(Saved data entries)
■ ■ ■
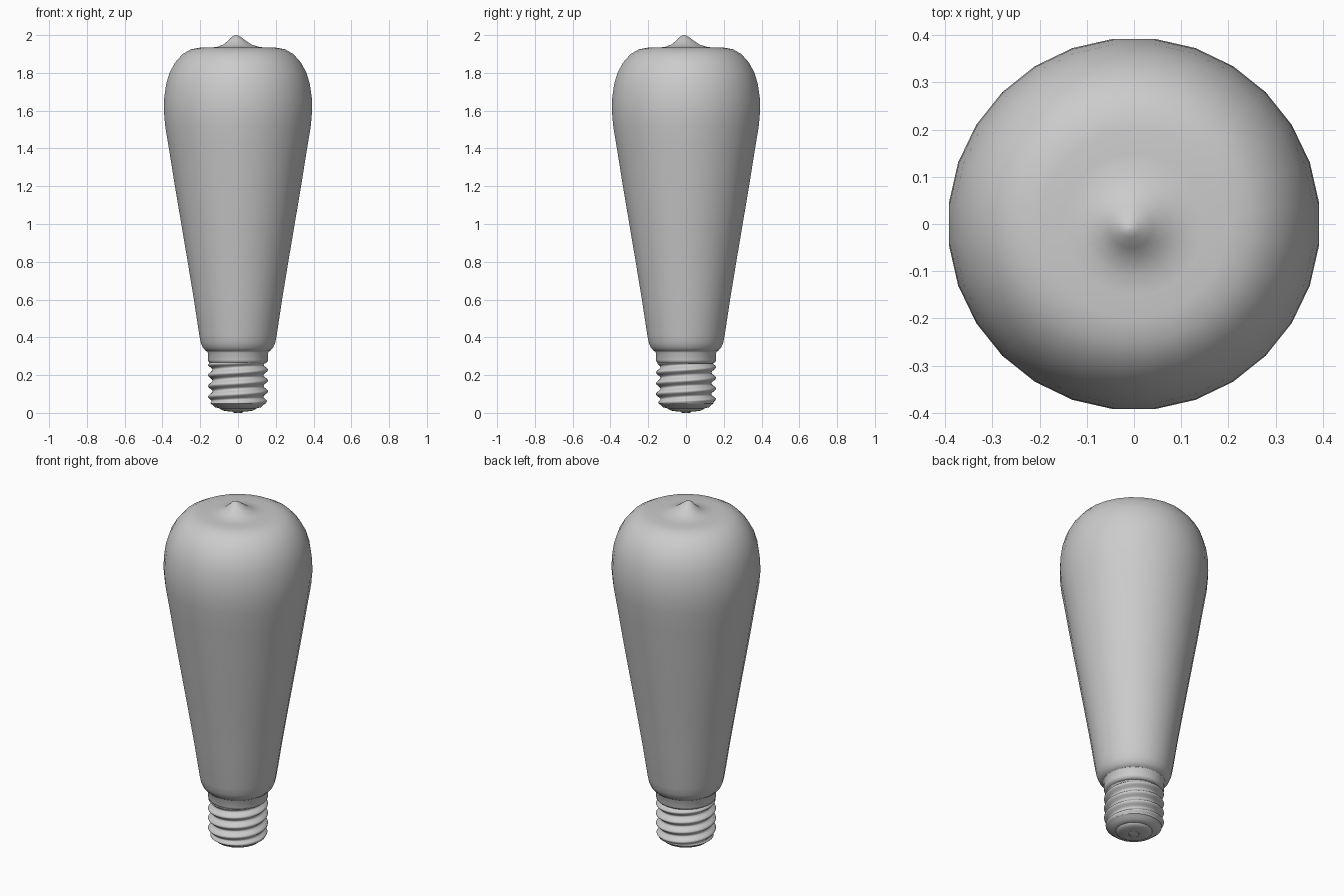
import bpy
import bmesh
from math import sin, cos, pi, tau

cube = bpy.data.objects.get("Cube")
if cube:
    bpy.data.objects.remove(cube)

grey = bpy.data.materials.new("plain grey")
grey.use_nodes = True
grey.diffuse_color = (0.6, 0.6, 0.6, 1)
grey.node_tree.nodes["Principled BSDF"].inputs["Base Color"].default_value = (0.6, 0.6, 0.6, 1)


def revolve(name, profile, sides, radius=lambda r, z, a: r, lean=lambda z: 0):
    """Loft rings from (radius, height) pairs; both ends are capped."""
    bm = bmesh.new()
    rings = []
    for r, z in profile:
        ring = []
        for i in range(sides):
            a = tau * (i + 0.5) / sides
            rr = radius(r, z, a)
            ring.append(bm.verts.new((rr * cos(a) + lean(z), rr * sin(a) + lean(z), z)))
        rings.append(ring)
    for low, high in zip(rings, rings[1:]):
        for i in range(sides):
            j = (i + 1) % sides
            bm.faces.new((low[i], low[j], high[j], high[i]))
    bm.faces.new(rings[0][::-1])
    bm.faces.new(rings[-1])
    mesh = bpy.data.meshes.new(name)
    bm.to_mesh(mesh)
    bm.free()
    mesh.materials.append(grey)
    obj = bpy.data.objects.new(name, mesh)
    bpy.context.collection.objects.link(obj)
    bpy.ops.object.select_all(action="DESELECT")
    obj.select_set(True)
    bpy.context.view_layer.objects.active = obj
    bpy.ops.object.shade_smooth_by_angle(angle=pi / 3)
    return obj


# Glass envelope with a dished crown and a slightly off-centre sealed tip
glass = [(0.15, 0.322), (0.17, 0.327), (0.187, 0.345), (0.198, 0.37), (0.206, 0.41),
         (0.235, 0.6), (0.268, 0.8), (0.302, 1.0), (0.336, 1.2), (0.368, 1.4),
         (0.388, 1.52), (0.395, 1.6), (0.393, 1.67), (0.383, 1.74), (0.365, 1.8),
         (0.335, 1.855), (0.295, 1.9), (0.25, 1.925), (0.2, 1.934), (0.15, 1.933),
         (0.11, 1.938), (0.075, 1.95), (0.045, 1.972), (0.02, 1.993), (0.004, 2.0)]
revolve("glass_bulb", glass, 28, lean=lambda z: -0.01 * max(0, (z - 1.934) / 0.066))

# Smooth collar between the glass and the thread
revolve("cap_collar", [(0.145, 0.262), (0.157, 0.27), (0.16, 0.28), (0.16, 0.318),
                       (0.165, 0.326), (0.16, 0.332)], 28)

# Screw thread: a helical wave that fades out at both ends
LOW, HIGH, PITCH = 0.05, 0.275, 0.057


def thread(r, z, a):
    fade = min(1, (z - LOW) / 0.02, (HIGH - z) / 0.02)
    return r + 0.012 * max(0, fade) * cos(tau * z / PITCH - a)


rows = 50
shell = [(0.147, LOW + (HIGH - LOW) * k / rows) for k in range(rows + 1)]
revolve("screw_thread", shell, 40, radius=thread)

# Rounded foot, insulator step and contact
revolve("cap_foot", [(0.1, 0.024), (0.122, 0.03), (0.135, 0.042), (0.147, LOW)], 28)
revolve("insulator", [(0.05, 0.008), (0.08, 0.012), (0.095, 0.02), (0.1, 0.03)], 28)
revolve("contact", [(0.018, 0.0), (0.028, 0.003), (0.03, 0.012)], 20)
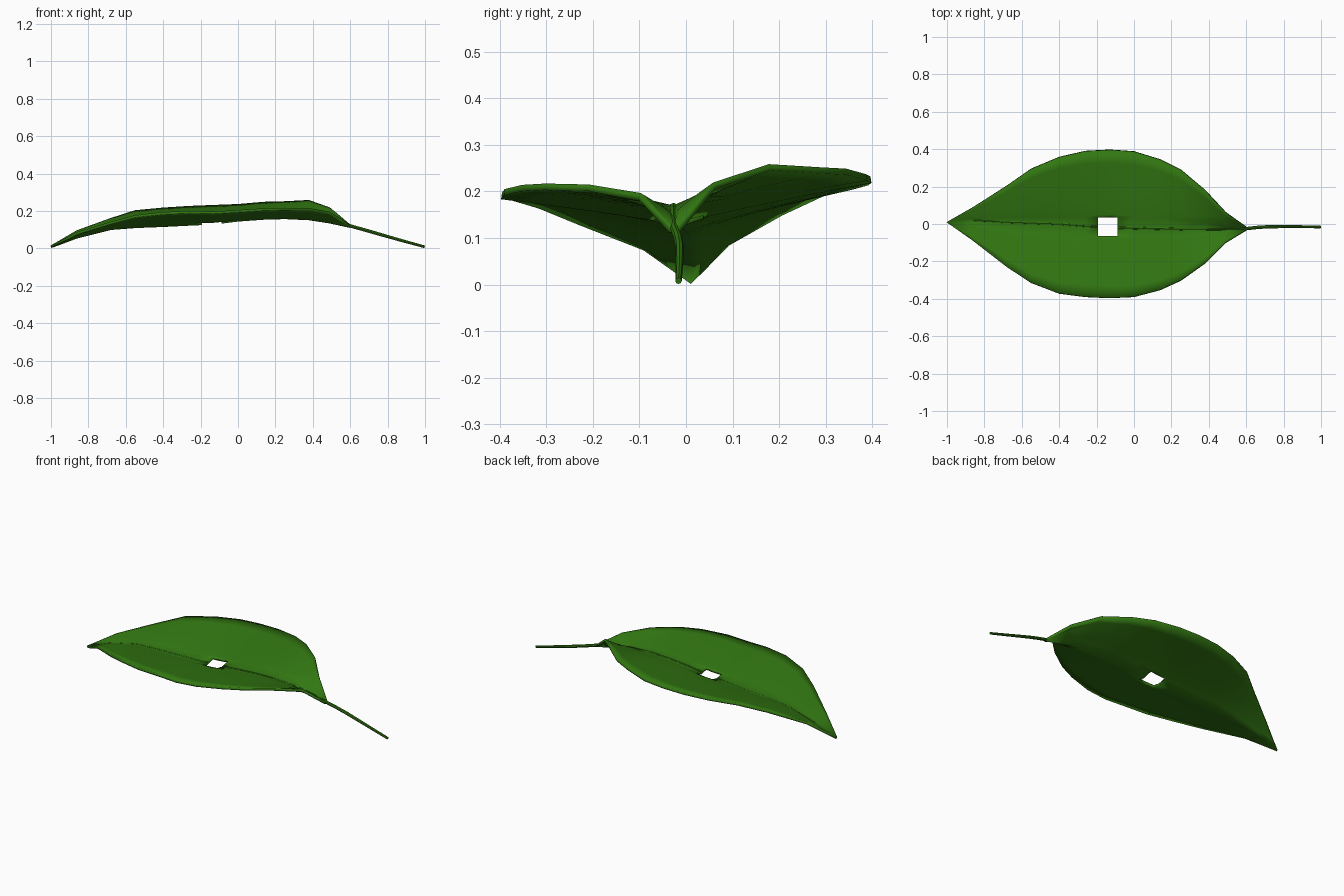
import bpy, bmesh
from mathutils import Vector

if "Cube" in bpy.data.objects:
    bpy.data.objects.remove(bpy.data.objects["Cube"])

green = bpy.data.materials.new("leaf green")
green.diffuse_color = (0.032, 0.185, 0.006, 1)
green.use_nodes = True
green.node_tree.nodes["Principled BSDF"].inputs["Base Color"].default_value = green.diffuse_color

# Blade stations: x, back edge (y, z), midrib (y, z), front edge (y, z)
STATIONS = [
    (-1.00, .010, .008, .010, .008, .010, .008),
    (-.86, .090, .090, .020, .060, -.090, .080),
    (-.68, .205, .155, .010, .105, -.230, .135),
    (-.55, .295, .197, .005, .115, -.315, .170),
    (-.40, .358, .211, .000, .121, -.372, .187),
    (-.26, .390, .220, -.010, .128, -.390, .193),
    (-.13, .397, .225, -.018, .134, -.396, .190),
    (.00, .388, .230, -.022, .150, -.390, .198),
    (.14, .345, .242, -.025, .160, -.353, .207),
    (.25, .290, .245, -.027, .163, -.303, .210),
    (.38, .180, .252, -.027, .157, -.210, .208),
    (.49, .062, .213, -.027, .140, -.100, .190),
    (.60, -.015, .120, -.025, .116, -.034, .118),
]
HOLE = (-.193, -.088, -.066, .036)  # x0, x1, y0, y1
N = 6


def finish(obj):
    bpy.context.view_layer.objects.active = obj
    bpy.ops.object.select_all(action='DESELECT')
    obj.select_set(True)
    bpy.ops.object.shade_smooth_by_angle(angle=0.7)


# Blade: lofted cross-sections folded upward from the midrib
bm = bmesh.new()
rows = []
for x, yb, zb, ym, zm, yf, zf in STATIONS:
    row = []
    for k in range(-N, N + 1):
        t = abs(k) / N
        ye, ze = (yb, zb) if k > 0 else (yf, zf)
        row.append(bm.verts.new((x, ym + (ye - ym) * t, zm + (ze - zm) * t ** .85)))
    rows.append(row)
for a, b in zip(rows, rows[1:]):
    for i in range(2 * N):
        bm.faces.new((a[i], b[i], b[i + 1], a[i + 1]))
bmesh.ops.remove_doubles(bm, verts=bm.verts, dist=1e-4)

# Square hole cut through the middle
x0, x1, y0, y1 = HOLE
for co, no in (((x0, 0, 0), (1, 0, 0)), ((x1, 0, 0), (1, 0, 0)),
               ((0, y0, 0), (0, 1, 0)), ((0, y1, 0), (0, 1, 0))):
    bmesh.ops.bisect_plane(bm, geom=bm.verts[:] + bm.edges[:] + bm.faces[:],
                           dist=1e-5, plane_co=co, plane_no=no)
inside = [f for f in bm.faces
          if x0 < f.calc_center_median().x < x1 and y0 < f.calc_center_median().y < y1]
bmesh.ops.delete(bm, geom=inside, context='FACES')
bmesh.ops.recalc_face_normals(bm, faces=bm.faces)
if sum(f.normal.z for f in bm.faces) < 0:
    bmesh.ops.reverse_faces(bm, faces=bm.faces[:])
me = bpy.data.meshes.new("leaf_blade")
bm.to_mesh(me)
bm.free()
blade = bpy.data.objects.new("leaf_blade", me)
bpy.context.collection.objects.link(blade)
me.materials.append(green)
finish(blade)
solid = blade.modifiers.new("thickness", 'SOLIDIFY')
solid.thickness = .014
solid.offset = 0


def tube(name, pts):
    """Tapered round strand through (x, y, z, radius) points."""
    cu = bpy.data.curves.new(name, 'CURVE')
    cu.dimensions = '3D'
    cu.bevel_depth = 1
    cu.bevel_resolution = 2
    cu.use_fill_caps = True
    sp = cu.splines.new('POLY')
    sp.points.add(len(pts) - 1)
    for p, (x, y, z, r) in zip(sp.points, pts):
        p.co = (x, y, z, 1)
        p.radius = r
    cu.materials.append(green)
    obj = bpy.data.objects.new(name, cu)
    bpy.context.collection.objects.link(obj)
    bpy.context.view_layer.objects.active = obj
    bpy.ops.object.select_all(action='DESELECT')
    obj.select_set(True)
    bpy.ops.object.convert(target='MESH')
    finish(bpy.context.view_layer.objects.active)


# Midrib on both sides of the hole, then the stalk
mid = [(s[0], s[3], s[4] + .004, .006 + .003 * (s[0] + 1) / 1.6) for s in STATIONS]
tube("midrib_tip", mid[1:5] + [(-.26, -.010, .132, .0075), (x0, -.014, .135, .0075)])
tube("midrib_base_and_stalk", [(x1, -.020, .143, .008)] + mid[7:] + [
    (.66, -.018, .103, .009), (.73, -.014, .083, .009),
    (.87, -.014, .043, .008), (.998, -.016, .008, .007)])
■ ■ ■
- THE TASK -
Only one number is needed: please count the lines of the entries above in which the string "green" occurs.

- RESPONSE BELOW -
6